    Since, in this case, I don't have an ID, I'm going to use item.name. I'm going to save that. We get our data, and our warning is gone. Now we could have just as easily created a separate component for this. Let's say we've got one here called person. It takes in its props. It's going to return the same h4 with props.person.name.

    Come up here, and rather than returning the h4, we're going to return a person component. We'll say person equals item. Save that, and now again, we've got our data, but we're back to the same error. Now in this case, it's not telling us that the key is needed on the h4, because in the context of this component, the h4 has no siblings.

    The key is needed amongst siblings. Here on the person component, we're going to say key equals item.name. Save that, and everything is working fine.

    If we wanted to get a look at how we can further use this JSX generation from a data set, let's say if this.state.filter -- we'll need to create that -- but if we have a filter, we'll say items equal items.filter.

    That'll give us our item. Then, we'll say if the item.name.toLowerCase includes this.state.filter, also toLowerCase, then, we'll have our filtered item. Let's go ahead and set up a quick filter method. This is just going to take an event off of an input. We're going to set our state of filter equal to e.target.value.

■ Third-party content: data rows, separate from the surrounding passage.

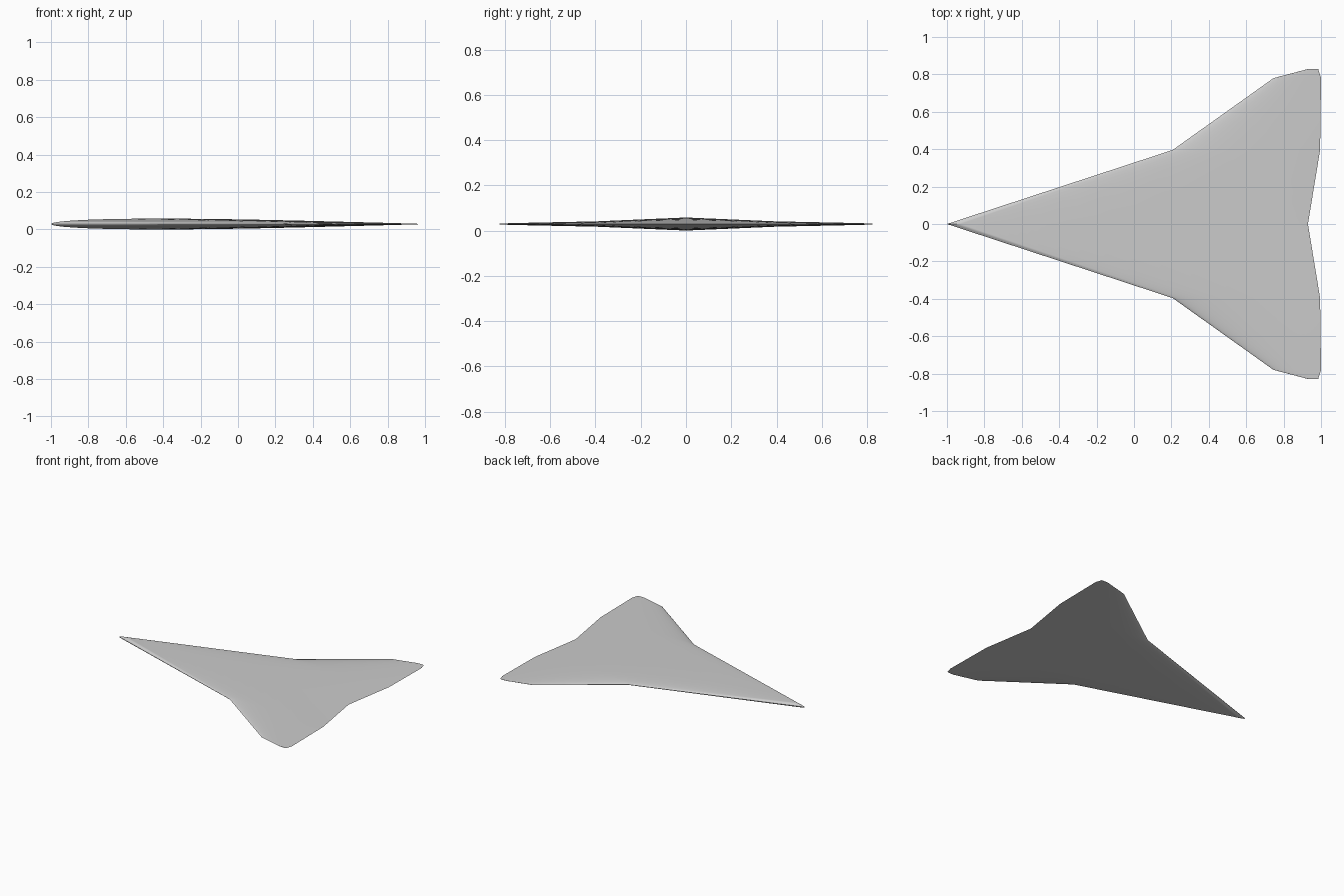
import bpy
import bmesh
import math

cube = bpy.data.objects.get("Cube")
if cube:
    bpy.data.objects.remove(cube, do_unlink=True)

THICKNESS = 0.03   # airfoil thickness as a share of the chord
STEPS = 24         # points along each side of the airfoil

# One half of the wing: span position, leading edge x, trailing edge x
HALF_WING = [
    (0.0, -1.0, 0.93),
    (0.396, 0.207, 0.995),
    (0.78, 0.746, 1.0),
    (0.828, 0.928, 0.985),
]


def half_thickness(t):
    """Symmetric airfoil with a closed trailing edge."""
    return 5 * THICKNESS * (0.2969 * math.sqrt(t) - 0.126 * t - 0.3516 * t**2
                            + 0.2843 * t**3 - 0.1036 * t**4)


# Closed unit airfoil: over the top to the nose, back along the underside
airfoil = []
for i in range(2 * STEPS):
    angle = math.pi * i / STEPS
    t = (1 + math.cos(angle)) / 2
    side = 1 if i < STEPS else -1
    airfoil.append((t, side * half_thickness(t)))

stations = [(-y, a, b) for y, a, b in reversed(HALF_WING[1:])] + HALF_WING
mid_z = max(z for t, z in airfoil) * (HALF_WING[0][2] - HALF_WING[0][1])

# Loft the airfoil through all stations and cap both tips
bm = bmesh.new()
rings = []
for y, lead, trail in stations:
    chord = trail - lead
    rings.append([bm.verts.new((lead + t * chord, y, mid_z + z * chord))
                  for t, z in airfoil])
for inner, outer in zip(rings, rings[1:]):
    for i in range(len(airfoil)):
        j = (i + 1) % len(airfoil)
        bm.faces.new((inner[i], inner[j], outer[j], outer[i]))
bm.faces.new(rings[0])
bm.faces.new(rings[-1])
bmesh.ops.recalc_face_normals(bm, faces=bm.faces[:])

mesh = bpy.data.meshes.new("flying_wing")
bm.to_mesh(mesh)
bm.free()
wing = bpy.data.objects.new("flying_wing", mesh)
bpy.context.collection.objects.link(wing)

# Plain grey skin
grey = bpy.data.materials.new("light_grey")
grey.use_nodes = True
color = (0.6, 0.6, 0.6, 1.0)
grey.diffuse_color = color
for node in grey.node_tree.nodes:
    if node.type == 'BSDF_PRINCIPLED':
        node.inputs["Base Color"].default_value = color
mesh.materials.append(grey)

# Smooth skin with crisp trailing edge and tips
bpy.ops.object.select_all(action='DESELECT')
wing.select_set(True)
bpy.context.view_layer.objects.active = wing
bpy.ops.object.shade_smooth_by_angle(angle=math.radians(30))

    That'll just be the result of an input field. We'll just set that right here. Input, and on its onchange event, we'll say this.filter. We'll bind that to this. Save that. We've got our data. We've got our input field here. If I type L, we're going to get all the names with L. If I type C, we're going to get C3PO. V, we're going to get Darth Vader.